### Available data
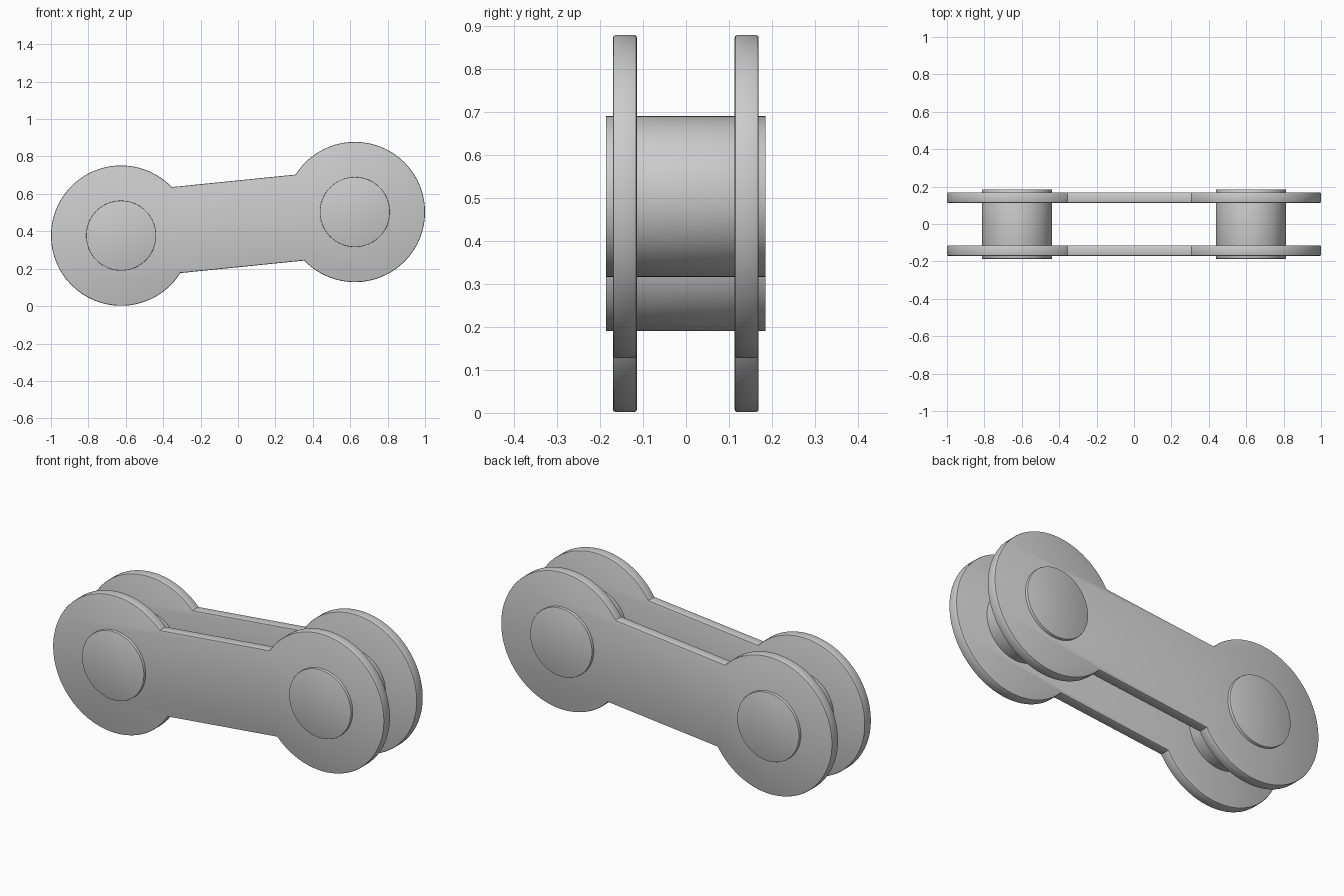
import bpy, bmesh
from math import sin, cos, pi, asin, atan2, radians

if "Cube" in bpy.data.objects:
    bpy.data.objects.remove(bpy.data.objects["Cube"])

CENTRES = [(-0.625, 0.377), (0.625, 0.503)]
R = 0.375          # round end radius
HALF_WAIST = 0.231
PIN_R = 0.187
TILT = atan2(CENTRES[1][1] - CENTRES[0][1], 1.25)


def prism(name, outline, y0, y1, bevel):
    """Extrude an xz outline along y, with softened rims."""
    bm = bmesh.new()
    face = bm.faces.new([bm.verts.new((x, y0, z)) for x, z in outline])
    ret = bmesh.ops.extrude_face_region(bm, geom=[face])
    bmesh.ops.translate(bm, vec=(0, y1 - y0, 0),
                        verts=[v for v in ret["geom"] if isinstance(v, bmesh.types.BMVert)])
    bmesh.ops.recalc_face_normals(bm, faces=bm.faces)
    rims = [e for e in bm.edges if abs(e.verts[0].co.y - e.verts[1].co.y) < 1e-6]
    bmesh.ops.bevel(bm, geom=rims, offset=bevel, segments=2, profile=0.5, affect='EDGES')
    mesh = bpy.data.meshes.new(name)
    bm.to_mesh(mesh)
    bm.free()
    ob = bpy.data.objects.new(name, mesh)
    bpy.context.collection.objects.link(ob)
    bpy.ops.object.select_all(action='DESELECT')
    ob.select_set(True)
    bpy.context.view_layer.objects.active = ob
    bpy.ops.object.shade_smooth_by_angle(angle=radians(30))
    return ob


def arc(c, r, a0, a1, n):
    return [(c[0] + r * cos(a0 + (a1 - a0) * i / n),
             c[1] + r * sin(a0 + (a1 - a0) * i / n)) for i in range(n + 1)]


# Dumbbell outline: two round ends joined by a straight waist
a = asin(HALF_WAIST / R)
outline = (arc(CENTRES[0], R, TILT + a, TILT + 2 * pi - a, 72)
           + arc(CENTRES[1], R, TILT - pi + a, TILT + pi - a, 72))

# Front and back link plates
prism("front_plate", outline, -0.170, -0.114, 0.006)
prism("back_plate", outline, 0.113, 0.169, 0.006)

# Pins through both plates
for side, c in zip(("left", "right"), CENTRES):
    prism(side + "_pin", arc(c, PIN_R, 0, 2 * pi, 64)[:-1], -0.186, 0.185, 0.002)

### The task
All that's required is the material above repeated exactly, minus any picture.

### Answer space
import bpy, bmesh
from math import sin, cos, pi, asin, atan2, radians

if "Cube" in bpy.data.objects:
    bpy.data.objects.remove(bpy.data.objects["Cube"])

CENTRES = [(-0.625, 0.377), (0.625, 0.503)]
R = 0.375          # round end radius
HALF_WAIST = 0.231
PIN_R = 0.187
TILT = atan2(CENTRES[1][1] - CENTRES[0][1], 1.25)


def prism(name, outline, y0, y1, bevel):
    """Extrude an xz outline along y, with softened rims."""
    bm = bmesh.new()
    face = bm.faces.new([bm.verts.new((x, y0, z)) for x, z in outline])
    ret = bmesh.ops.extrude_face_region(bm, geom=[face])
    bmesh.ops.translate(bm, vec=(0, y1 - y0, 0),
                        verts=[v for v in ret["geom"] if isinstance(v, bmesh.types.BMVert)])
    bmesh.ops.recalc_face_normals(bm, faces=bm.faces)
    rims = [e for e in bm.edges if abs(e.verts[0].co.y - e.verts[1].co.y) < 1e-6]
    bmesh.ops.bevel(bm, geom=rims, offset=bevel, segments=2, profile=0.5, affect='EDGES')
    mesh = bpy.data.meshes.new(name)
    bm.to_mesh(mesh)
    bm.free()
    ob = bpy.data.objects.new(name, mesh)
    bpy.context.collection.objects.link(ob)
    bpy.ops.object.select_all(action='DESELECT')
    ob.select_set(True)
    bpy.context.view_layer.objects.active = ob
    bpy.ops.object.shade_smooth_by_angle(angle=radians(30))
    return ob


def arc(c, r, a0, a1, n):
    return [(c[0] + r * cos(a0 + (a1 - a0) * i / n),
             c[1] + r * sin(a0 + (a1 - a0) * i / n)) for i in range(n + 1)]


# Dumbbell outline: two round ends joined by a straight waist
a = asin(HALF_WAIST / R)
outline = (arc(CENTRES[0], R, TILT + a, TILT + 2 * pi - a, 72)
           + arc(CENTRES[1], R, TILT - pi + a, TILT + pi - a, 72))

# Front and back link plates
prism("front_plate", outline, -0.170, -0.114, 0.006)
prism("back_plate", outline, 0.113, 0.169, 0.006)

# Pins through both plates
for side, c in zip(("left", "right"), CENTRES):
    prism(side + "_pin", arc(c, PIN_R, 0, 2 * pi, 64)[:-1], -0.186, 0.185, 0.002)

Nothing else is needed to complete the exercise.